Alchemy starts with the stillness and grace of George Balanchine’s ballerinas, revs up with the eight falling women – straddling the spaces – pushing and pulling together and then whoa – we get an Alpha Male extravaganza of virility, sexuality, hyper dexterity in Troy Game by Robert North. Troy Game, inspired by “Ancient Greek war games and martial arts”, was first staged in 1974 and this is its first presentation on the South African stage. It may have been conceived in 1974 but it pings for me in relation to contemporary culture, I am thinking of the Korean survival TV series Squid Game, on Netflix. I am thinking of men strutting on social media, showing off their abs as they dine on 18 egg whites per meal and no carbs. They do pole dance and indoor rock climbing and invite us to gaze at their bodies as works of art. They are contemporary gladiators braying for us to ogle as they balance and hold their poses and positions, for their selfies. The racking, stacking of bodies – pyramids of bodies- transports me back to when Boswell Willkie Circus brought out “exotic” acts from Eastern Europe and Russia to South Africa. Men in leotards and uni-tards– buffed and puffed – were grunting and fooling around and pleasing the crowds. We sat transfixed in circus tents filled with sawdust, with the smell of scrawny captive performing lions, waiting in the wings. The acrobatic troupes panted and spurted out phrases we couldn’t understand. They could have been wooing us or mocking us. We didn’t care. They laughed. We laughed. We swooned at their muscles and timing. They gestured for us to put our hands together, in appreciation and we applauded on demand and continued as they went on for another round and then we were screaming throughout, holding our breaths. They may have tumbled here and there but it was all choreographed and we all in the game together.

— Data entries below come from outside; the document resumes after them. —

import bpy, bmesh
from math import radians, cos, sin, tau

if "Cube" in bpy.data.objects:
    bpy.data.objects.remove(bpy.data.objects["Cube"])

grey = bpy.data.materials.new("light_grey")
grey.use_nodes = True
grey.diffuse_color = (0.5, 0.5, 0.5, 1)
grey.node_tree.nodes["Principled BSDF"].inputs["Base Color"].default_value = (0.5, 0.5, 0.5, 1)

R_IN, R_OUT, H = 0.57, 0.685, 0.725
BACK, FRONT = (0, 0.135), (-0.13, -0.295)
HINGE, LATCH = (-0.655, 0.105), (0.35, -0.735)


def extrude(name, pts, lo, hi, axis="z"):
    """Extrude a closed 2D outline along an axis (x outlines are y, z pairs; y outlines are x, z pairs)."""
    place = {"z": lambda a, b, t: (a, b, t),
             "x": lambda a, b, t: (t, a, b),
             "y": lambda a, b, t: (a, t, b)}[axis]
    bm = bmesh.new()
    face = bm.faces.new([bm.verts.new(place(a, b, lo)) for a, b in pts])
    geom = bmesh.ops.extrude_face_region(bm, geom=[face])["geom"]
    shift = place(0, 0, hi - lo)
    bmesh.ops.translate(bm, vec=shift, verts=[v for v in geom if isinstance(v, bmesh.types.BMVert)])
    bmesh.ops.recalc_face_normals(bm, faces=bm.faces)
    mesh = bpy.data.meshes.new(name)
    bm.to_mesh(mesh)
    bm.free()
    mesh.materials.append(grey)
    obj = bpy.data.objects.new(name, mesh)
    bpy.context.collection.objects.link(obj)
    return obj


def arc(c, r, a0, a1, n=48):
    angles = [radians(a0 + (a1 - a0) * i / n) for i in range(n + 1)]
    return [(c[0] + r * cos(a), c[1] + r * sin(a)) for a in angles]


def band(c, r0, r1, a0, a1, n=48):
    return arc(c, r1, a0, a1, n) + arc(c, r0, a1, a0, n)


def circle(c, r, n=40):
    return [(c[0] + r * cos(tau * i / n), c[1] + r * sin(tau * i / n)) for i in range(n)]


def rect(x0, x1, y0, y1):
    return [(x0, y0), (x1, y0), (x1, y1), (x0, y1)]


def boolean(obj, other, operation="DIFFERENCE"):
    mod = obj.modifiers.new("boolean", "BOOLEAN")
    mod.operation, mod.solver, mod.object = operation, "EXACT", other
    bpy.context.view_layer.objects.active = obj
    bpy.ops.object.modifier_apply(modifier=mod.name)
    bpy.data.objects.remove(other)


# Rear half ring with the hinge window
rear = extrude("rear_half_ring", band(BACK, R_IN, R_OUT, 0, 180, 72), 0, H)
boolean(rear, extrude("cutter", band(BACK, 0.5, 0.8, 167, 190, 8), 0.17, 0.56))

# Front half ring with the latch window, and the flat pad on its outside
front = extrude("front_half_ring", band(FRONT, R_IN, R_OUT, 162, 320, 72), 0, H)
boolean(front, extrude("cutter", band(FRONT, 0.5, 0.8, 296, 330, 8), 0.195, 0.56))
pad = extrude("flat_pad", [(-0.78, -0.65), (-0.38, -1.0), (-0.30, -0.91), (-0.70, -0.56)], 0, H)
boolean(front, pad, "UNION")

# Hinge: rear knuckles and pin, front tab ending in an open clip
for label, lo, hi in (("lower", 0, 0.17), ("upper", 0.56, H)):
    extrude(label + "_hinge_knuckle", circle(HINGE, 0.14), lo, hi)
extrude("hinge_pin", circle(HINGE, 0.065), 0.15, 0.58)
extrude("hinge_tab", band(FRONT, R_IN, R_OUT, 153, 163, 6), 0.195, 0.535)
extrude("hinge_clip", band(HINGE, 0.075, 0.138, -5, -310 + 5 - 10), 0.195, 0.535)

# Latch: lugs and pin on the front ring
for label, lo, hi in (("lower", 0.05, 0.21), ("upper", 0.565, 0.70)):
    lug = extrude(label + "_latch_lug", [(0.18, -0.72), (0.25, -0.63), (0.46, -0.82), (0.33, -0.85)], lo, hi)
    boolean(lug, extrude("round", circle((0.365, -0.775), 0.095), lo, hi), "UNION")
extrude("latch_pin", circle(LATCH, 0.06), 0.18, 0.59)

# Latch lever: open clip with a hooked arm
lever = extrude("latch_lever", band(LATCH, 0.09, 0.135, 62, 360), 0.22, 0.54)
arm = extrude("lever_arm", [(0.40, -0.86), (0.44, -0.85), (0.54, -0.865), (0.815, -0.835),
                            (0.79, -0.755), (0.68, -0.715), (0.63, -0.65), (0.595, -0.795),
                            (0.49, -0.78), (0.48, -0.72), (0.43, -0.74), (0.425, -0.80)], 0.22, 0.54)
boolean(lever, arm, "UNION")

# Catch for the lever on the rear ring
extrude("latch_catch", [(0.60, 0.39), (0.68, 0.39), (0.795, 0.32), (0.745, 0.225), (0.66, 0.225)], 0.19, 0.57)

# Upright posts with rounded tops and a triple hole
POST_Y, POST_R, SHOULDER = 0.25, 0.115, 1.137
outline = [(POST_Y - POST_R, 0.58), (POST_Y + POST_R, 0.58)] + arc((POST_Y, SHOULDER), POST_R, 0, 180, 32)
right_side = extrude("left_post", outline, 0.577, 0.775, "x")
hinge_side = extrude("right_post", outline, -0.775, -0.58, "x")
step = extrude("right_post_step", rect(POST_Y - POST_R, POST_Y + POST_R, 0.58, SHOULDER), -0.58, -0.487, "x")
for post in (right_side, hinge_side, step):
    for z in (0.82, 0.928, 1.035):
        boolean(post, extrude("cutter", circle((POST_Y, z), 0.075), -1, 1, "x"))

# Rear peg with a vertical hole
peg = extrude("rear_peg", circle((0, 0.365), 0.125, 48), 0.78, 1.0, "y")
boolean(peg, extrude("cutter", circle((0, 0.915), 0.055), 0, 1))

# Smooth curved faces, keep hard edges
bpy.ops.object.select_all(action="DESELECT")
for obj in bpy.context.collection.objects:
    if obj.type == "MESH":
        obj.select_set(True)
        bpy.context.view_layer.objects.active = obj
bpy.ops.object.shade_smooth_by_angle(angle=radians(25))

Cape Town City Ballet dancers joke and kibbitz in Troy Game, playfully, sending up the genre of old style circus acrobats, infusing the piece with a heightened millennial exhibitionism and tapping into survival Alpha Male constructs from TV. The dancing and dancers are mesmerising; the costumes by Peter Farmer are delicious. Alchemy is a must see- and it is happening now- level 1 lockdown South Africa, year two of the pandemic. This a stunning programme. Do not miss.
|Alchemy – Three Dances- Cape Town City Ballet Spring 2021 season- programme
Concerto Barocco -George Balanchine’s neo-classical ballet, is danced to J.S. Bach’s Concerto for Two Violins- performed by permission of the ©The George Balanchine Trust.
Falling Angels – Jiří Kylián’s all-women work – set to beguiling score by Steve Reich.
Troy Game – Robert North’s all-male work – with a Brazilian inspired score by Jon Kelietio and Bob Downes. It was inspired by “Ancient Greek war games and martial arts.” Costume design by Peter Farmer. Lighting design is after original design by Charter.
❇ Images supplied. Featured image: Troy Game – pic by Joan Ward. Supplied.